#### Aim of the exercise
Please give back only the lines below from the one containing "bmesh.ops.create_cube(bm, size=1)" to the one containing "bmesh.ops.translate(bm, verts=bm.verts, vec=(0, 0, (b", each repeated word for word, both ends included.

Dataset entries
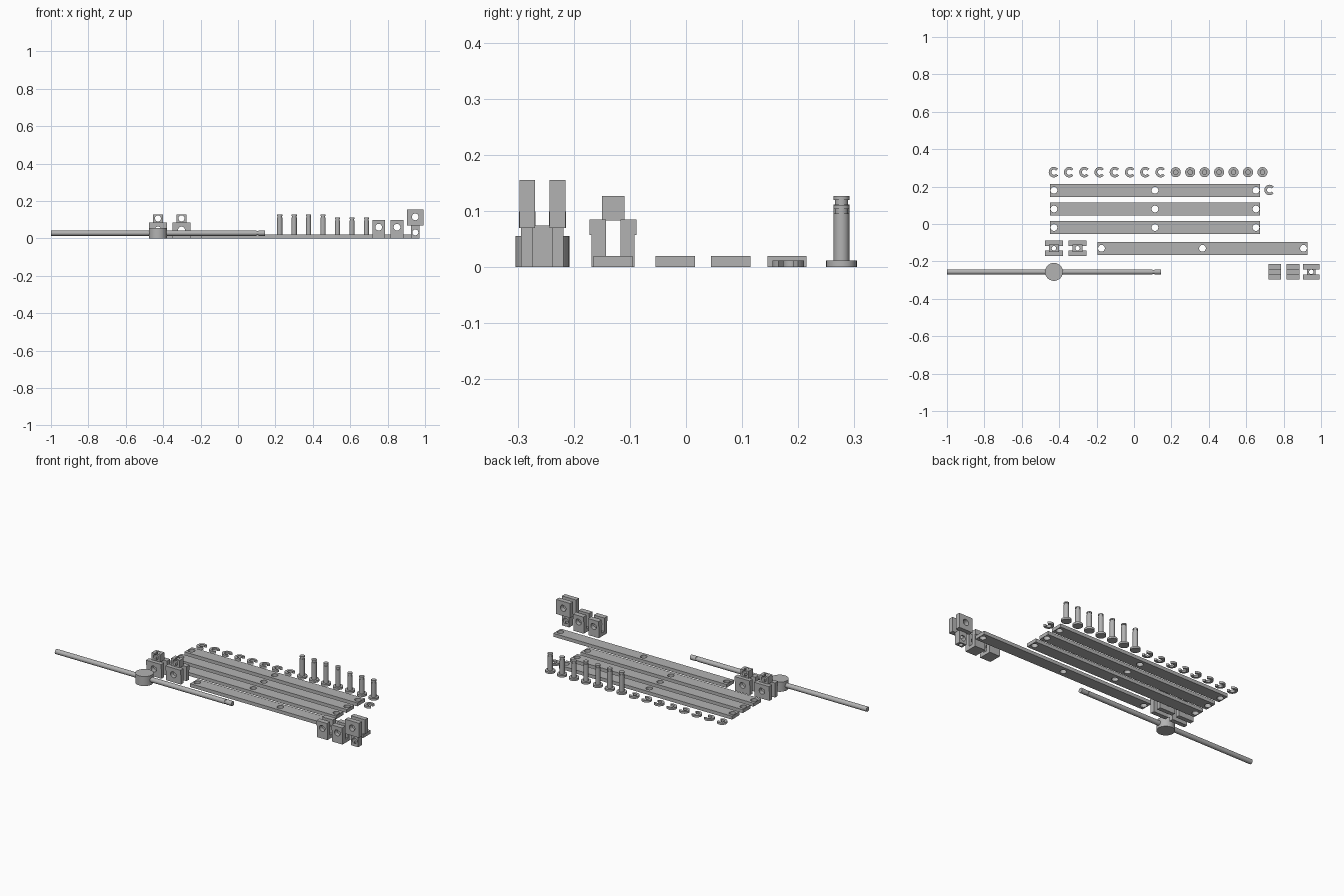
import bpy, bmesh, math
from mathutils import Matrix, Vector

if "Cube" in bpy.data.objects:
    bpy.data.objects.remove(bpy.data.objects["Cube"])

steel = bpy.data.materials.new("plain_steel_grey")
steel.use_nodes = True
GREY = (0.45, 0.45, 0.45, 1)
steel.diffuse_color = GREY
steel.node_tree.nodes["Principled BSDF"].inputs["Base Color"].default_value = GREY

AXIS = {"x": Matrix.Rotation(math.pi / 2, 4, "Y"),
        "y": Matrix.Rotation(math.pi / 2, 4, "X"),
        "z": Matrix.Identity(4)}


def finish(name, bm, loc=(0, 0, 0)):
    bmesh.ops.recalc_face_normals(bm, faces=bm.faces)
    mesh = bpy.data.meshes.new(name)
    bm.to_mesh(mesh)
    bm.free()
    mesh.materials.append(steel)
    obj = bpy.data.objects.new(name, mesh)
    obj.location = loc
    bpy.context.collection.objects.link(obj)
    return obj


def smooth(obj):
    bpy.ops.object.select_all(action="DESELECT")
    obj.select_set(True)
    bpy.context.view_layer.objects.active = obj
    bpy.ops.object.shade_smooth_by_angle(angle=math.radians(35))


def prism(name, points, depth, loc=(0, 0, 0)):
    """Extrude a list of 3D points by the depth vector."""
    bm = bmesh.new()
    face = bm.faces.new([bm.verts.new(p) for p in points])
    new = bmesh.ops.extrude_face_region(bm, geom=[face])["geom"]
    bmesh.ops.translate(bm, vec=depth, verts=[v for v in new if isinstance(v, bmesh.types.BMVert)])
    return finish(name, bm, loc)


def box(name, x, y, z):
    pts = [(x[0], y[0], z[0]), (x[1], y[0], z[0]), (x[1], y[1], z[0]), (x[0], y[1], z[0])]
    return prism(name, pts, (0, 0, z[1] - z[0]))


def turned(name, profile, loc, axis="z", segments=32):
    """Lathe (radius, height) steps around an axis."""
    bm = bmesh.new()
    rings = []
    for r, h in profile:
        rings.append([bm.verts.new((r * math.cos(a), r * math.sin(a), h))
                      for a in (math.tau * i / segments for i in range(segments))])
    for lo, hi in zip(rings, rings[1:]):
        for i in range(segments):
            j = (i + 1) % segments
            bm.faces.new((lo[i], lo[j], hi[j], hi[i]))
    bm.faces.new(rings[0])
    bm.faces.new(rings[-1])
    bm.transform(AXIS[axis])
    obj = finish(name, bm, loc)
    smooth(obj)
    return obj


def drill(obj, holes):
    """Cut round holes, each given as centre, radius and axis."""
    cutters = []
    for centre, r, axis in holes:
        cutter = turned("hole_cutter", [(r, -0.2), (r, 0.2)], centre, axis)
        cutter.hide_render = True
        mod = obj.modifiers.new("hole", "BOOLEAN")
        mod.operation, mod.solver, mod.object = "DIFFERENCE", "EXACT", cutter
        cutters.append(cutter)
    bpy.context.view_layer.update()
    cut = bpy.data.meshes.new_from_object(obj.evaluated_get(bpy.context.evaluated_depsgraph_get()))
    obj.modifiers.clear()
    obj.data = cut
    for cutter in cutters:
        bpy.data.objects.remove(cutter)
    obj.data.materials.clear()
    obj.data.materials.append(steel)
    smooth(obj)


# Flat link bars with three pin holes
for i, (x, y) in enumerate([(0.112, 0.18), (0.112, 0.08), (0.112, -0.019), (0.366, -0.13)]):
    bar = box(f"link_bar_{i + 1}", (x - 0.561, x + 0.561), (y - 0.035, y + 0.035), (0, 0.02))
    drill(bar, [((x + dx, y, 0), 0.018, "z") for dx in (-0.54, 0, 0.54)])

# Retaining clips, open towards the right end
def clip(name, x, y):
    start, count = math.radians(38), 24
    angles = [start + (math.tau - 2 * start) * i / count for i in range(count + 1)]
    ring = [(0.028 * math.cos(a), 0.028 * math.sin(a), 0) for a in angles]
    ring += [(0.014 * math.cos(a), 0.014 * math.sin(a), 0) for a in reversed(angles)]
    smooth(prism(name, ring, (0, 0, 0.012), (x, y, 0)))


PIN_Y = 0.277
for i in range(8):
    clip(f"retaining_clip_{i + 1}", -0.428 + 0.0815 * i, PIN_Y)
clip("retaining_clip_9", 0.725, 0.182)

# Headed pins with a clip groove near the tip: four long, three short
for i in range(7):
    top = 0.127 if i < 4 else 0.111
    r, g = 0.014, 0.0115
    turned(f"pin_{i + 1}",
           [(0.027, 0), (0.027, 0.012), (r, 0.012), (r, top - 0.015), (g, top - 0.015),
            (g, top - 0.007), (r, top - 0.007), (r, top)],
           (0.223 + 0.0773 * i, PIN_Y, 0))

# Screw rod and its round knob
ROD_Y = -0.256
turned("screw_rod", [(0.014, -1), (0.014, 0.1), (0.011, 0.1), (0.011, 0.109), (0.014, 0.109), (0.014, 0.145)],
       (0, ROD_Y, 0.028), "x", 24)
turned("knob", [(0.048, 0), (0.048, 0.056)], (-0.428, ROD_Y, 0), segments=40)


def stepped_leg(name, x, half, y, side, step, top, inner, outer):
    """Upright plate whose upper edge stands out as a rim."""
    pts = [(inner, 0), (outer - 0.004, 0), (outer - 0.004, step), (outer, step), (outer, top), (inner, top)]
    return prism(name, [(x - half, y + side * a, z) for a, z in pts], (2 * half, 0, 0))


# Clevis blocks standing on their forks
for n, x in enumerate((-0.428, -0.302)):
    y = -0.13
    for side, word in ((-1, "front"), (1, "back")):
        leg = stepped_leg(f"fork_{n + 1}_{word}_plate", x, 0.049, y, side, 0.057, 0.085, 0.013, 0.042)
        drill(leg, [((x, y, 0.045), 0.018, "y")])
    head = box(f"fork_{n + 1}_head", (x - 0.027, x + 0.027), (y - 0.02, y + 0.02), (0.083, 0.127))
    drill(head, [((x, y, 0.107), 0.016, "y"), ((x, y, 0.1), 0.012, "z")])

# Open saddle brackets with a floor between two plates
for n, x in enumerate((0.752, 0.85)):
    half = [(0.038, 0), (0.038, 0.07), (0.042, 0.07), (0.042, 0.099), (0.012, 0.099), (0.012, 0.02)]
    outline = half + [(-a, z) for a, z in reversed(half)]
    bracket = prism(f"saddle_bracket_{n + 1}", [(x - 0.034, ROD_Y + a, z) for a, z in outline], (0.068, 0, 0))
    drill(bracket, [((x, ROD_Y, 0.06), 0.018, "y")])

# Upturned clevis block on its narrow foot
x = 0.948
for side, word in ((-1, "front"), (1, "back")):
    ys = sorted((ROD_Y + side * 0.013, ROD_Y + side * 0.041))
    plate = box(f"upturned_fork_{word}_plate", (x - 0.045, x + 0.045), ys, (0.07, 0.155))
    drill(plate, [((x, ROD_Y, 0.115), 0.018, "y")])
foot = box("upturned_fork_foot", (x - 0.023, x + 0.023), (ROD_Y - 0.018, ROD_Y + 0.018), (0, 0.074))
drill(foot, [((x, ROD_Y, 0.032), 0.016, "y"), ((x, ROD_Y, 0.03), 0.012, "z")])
* * *
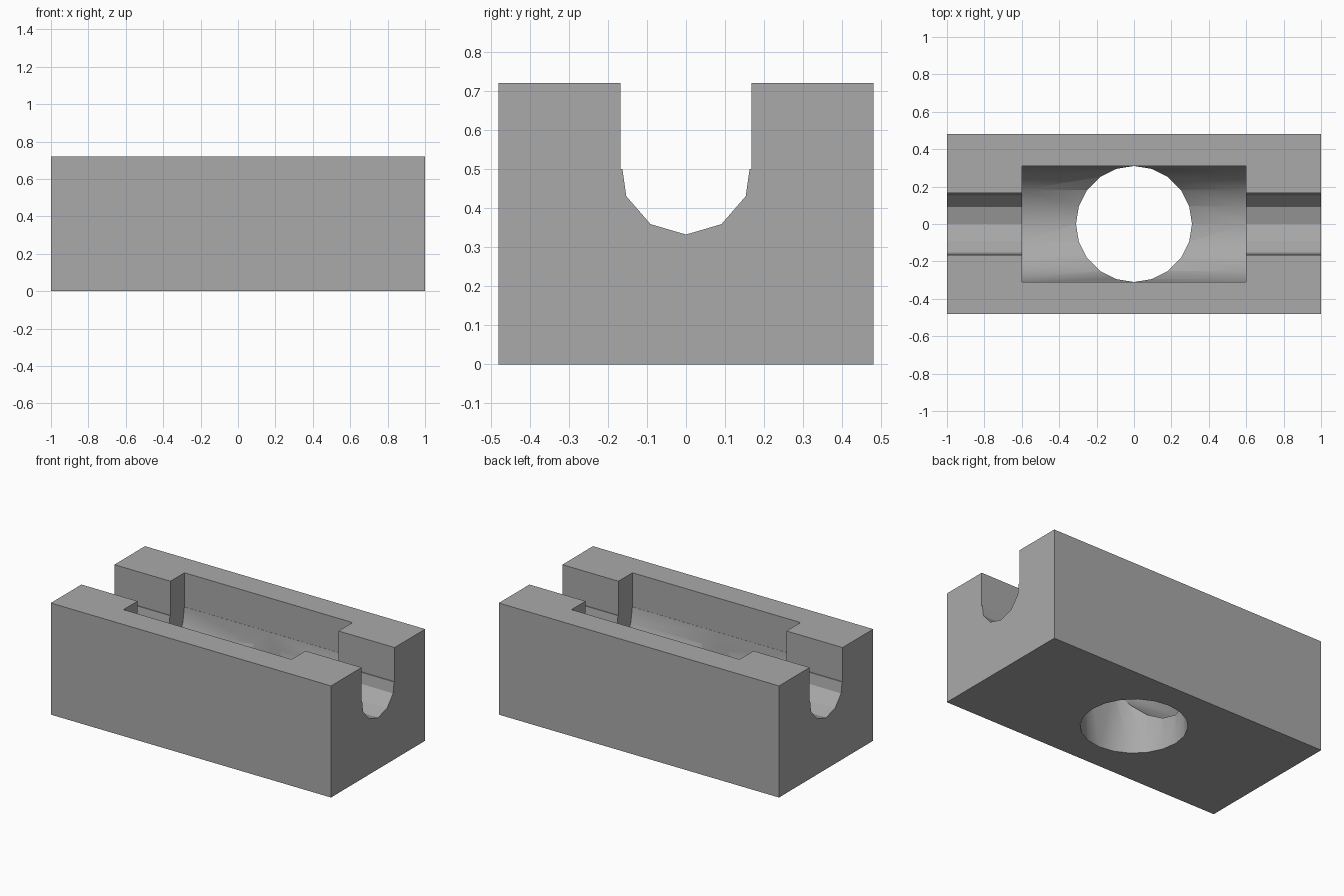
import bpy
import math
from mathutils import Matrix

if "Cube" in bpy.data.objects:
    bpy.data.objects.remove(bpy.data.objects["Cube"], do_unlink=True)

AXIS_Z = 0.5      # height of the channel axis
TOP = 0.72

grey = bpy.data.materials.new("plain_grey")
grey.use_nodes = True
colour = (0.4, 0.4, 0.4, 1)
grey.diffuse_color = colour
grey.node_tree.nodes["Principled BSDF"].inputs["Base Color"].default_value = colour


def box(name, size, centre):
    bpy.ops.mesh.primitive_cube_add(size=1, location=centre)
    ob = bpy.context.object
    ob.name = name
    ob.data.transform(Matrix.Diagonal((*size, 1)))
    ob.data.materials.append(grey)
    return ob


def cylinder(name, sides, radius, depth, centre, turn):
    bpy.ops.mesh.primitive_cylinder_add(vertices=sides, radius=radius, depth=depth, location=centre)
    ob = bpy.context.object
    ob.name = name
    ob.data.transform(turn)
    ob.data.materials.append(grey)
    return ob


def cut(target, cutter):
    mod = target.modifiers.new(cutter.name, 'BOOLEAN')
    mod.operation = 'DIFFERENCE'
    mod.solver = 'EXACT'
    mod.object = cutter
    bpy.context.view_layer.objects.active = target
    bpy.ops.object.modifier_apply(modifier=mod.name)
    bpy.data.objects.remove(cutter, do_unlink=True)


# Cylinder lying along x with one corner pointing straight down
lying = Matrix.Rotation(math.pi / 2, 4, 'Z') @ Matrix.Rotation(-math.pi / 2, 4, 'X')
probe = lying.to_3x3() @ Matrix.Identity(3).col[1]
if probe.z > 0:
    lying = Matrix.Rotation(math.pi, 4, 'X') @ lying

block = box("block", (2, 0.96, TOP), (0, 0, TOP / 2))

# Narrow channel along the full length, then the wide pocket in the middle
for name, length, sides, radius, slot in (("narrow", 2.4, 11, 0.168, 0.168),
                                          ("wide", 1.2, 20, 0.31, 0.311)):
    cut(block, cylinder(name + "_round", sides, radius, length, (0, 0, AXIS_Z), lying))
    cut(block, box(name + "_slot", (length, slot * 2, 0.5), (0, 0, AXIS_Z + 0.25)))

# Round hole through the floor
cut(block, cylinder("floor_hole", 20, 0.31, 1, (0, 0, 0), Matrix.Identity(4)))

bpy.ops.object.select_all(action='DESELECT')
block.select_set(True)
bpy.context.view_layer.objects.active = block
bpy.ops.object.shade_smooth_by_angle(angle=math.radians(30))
==
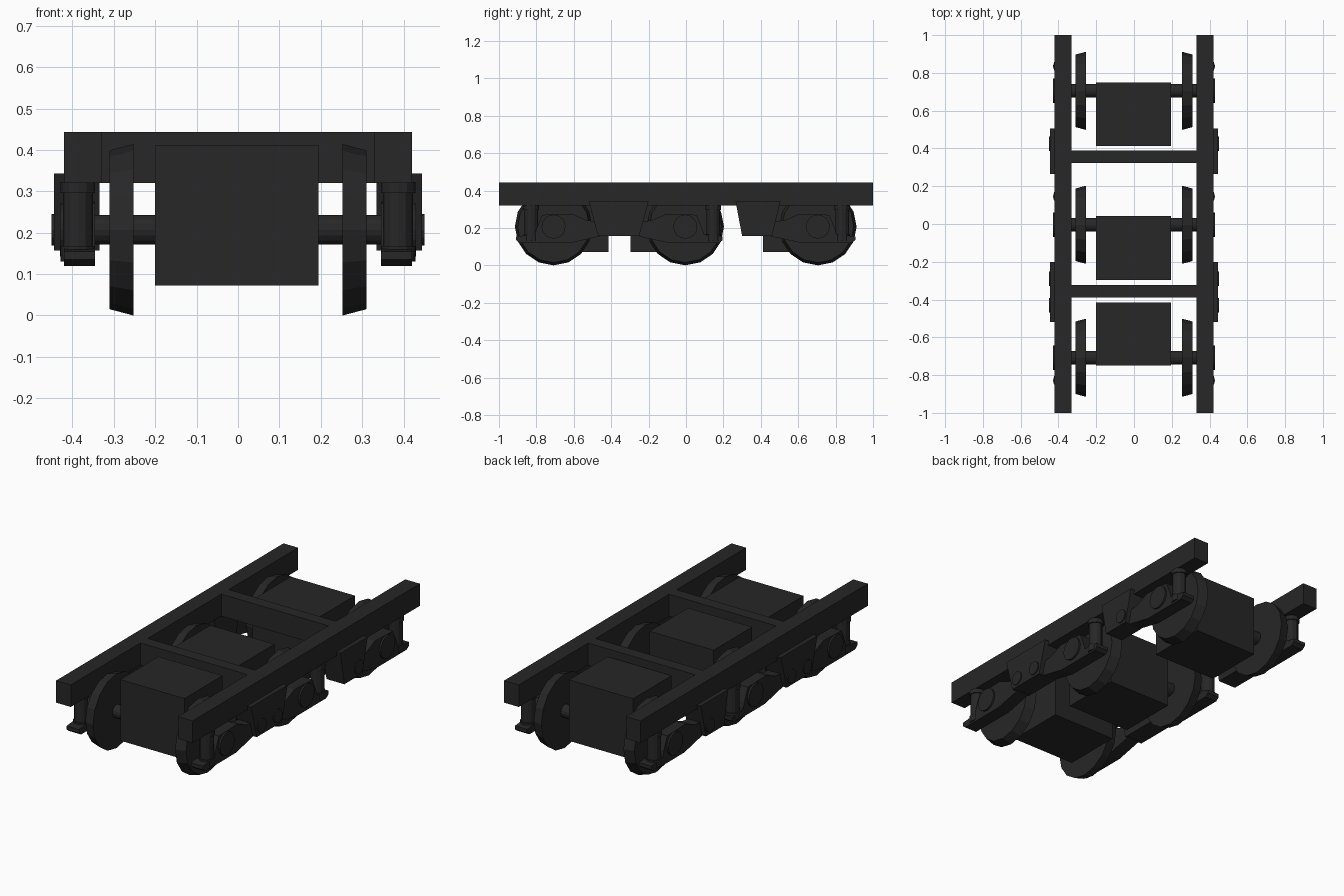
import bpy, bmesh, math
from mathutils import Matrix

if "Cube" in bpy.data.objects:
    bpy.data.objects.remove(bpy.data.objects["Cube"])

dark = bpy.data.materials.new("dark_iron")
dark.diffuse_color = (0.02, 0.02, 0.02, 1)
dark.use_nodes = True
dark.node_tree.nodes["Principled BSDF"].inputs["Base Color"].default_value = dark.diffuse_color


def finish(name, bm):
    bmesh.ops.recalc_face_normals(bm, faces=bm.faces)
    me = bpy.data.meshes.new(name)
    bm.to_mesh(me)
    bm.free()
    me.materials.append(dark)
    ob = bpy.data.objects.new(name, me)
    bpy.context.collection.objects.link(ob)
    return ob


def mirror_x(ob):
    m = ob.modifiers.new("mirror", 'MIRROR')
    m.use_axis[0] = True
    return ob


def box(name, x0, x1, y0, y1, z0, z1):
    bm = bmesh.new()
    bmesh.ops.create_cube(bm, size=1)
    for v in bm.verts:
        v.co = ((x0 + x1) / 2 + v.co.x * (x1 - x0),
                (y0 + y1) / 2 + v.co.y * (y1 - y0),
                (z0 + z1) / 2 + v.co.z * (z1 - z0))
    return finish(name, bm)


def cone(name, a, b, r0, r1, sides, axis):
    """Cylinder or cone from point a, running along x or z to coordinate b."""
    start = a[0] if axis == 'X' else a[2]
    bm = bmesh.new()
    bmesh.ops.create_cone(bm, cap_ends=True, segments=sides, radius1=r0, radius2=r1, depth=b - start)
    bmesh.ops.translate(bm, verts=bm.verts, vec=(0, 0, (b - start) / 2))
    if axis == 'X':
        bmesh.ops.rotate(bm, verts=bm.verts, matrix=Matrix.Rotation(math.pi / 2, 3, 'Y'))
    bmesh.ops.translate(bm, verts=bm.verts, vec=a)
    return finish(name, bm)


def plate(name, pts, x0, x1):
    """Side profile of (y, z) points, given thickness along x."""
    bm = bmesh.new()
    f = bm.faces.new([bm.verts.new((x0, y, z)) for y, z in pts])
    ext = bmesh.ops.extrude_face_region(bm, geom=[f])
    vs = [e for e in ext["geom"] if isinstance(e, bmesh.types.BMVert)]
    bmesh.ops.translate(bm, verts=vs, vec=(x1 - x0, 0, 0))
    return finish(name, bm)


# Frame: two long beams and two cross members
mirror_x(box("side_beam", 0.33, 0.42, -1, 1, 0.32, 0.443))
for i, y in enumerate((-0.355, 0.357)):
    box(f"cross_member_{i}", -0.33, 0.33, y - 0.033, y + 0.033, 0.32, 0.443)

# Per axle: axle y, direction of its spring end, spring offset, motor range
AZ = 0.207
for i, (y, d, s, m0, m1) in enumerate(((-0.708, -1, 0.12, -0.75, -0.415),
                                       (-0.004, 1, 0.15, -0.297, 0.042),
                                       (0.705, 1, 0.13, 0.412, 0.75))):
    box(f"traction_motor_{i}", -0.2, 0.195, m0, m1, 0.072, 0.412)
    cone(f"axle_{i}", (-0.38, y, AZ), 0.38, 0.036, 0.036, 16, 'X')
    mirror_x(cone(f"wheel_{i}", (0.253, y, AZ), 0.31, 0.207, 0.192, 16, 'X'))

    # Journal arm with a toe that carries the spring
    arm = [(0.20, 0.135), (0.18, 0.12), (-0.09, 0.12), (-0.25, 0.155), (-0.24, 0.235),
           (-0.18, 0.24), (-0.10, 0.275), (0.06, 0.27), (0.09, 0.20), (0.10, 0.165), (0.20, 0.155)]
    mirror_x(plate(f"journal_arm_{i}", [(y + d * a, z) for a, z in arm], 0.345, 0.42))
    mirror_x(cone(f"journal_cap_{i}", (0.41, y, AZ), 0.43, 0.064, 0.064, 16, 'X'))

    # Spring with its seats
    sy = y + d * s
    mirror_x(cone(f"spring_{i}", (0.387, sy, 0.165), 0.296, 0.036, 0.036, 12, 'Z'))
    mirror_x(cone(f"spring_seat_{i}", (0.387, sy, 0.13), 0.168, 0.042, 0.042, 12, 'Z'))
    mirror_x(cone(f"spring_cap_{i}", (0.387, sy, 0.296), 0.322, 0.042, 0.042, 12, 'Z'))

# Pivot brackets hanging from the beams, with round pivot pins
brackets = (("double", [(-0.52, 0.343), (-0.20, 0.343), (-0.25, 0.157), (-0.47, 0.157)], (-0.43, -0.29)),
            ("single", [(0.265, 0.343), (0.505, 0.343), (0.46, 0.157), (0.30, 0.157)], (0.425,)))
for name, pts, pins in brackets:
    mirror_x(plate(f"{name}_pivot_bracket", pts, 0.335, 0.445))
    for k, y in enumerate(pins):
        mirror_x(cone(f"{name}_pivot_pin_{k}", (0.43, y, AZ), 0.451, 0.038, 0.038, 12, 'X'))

#### Answer section
    bmesh.ops.create_cube(bm, size=1)
    for v in bm.verts:
        v.co = ((x0 + x1) / 2 + v.co.x * (x1 - x0),
                (y0 + y1) / 2 + v.co.y * (y1 - y0),
                (z0 + z1) / 2 + v.co.z * (z1 - z0))
    return finish(name, bm)


def cone(name, a, b, r0, r1, sides, axis):
    """Cylinder or cone from point a, running along x or z to coordinate b."""
    start = a[0] if axis == 'X' else a[2]
    bm = bmesh.new()
    bmesh.ops.create_cone(bm, cap_ends=True, segments=sides, radius1=r0, radius2=r1, depth=b - start)
    bmesh.ops.translate(bm, verts=bm.verts, vec=(0, 0, (b - start) / 2))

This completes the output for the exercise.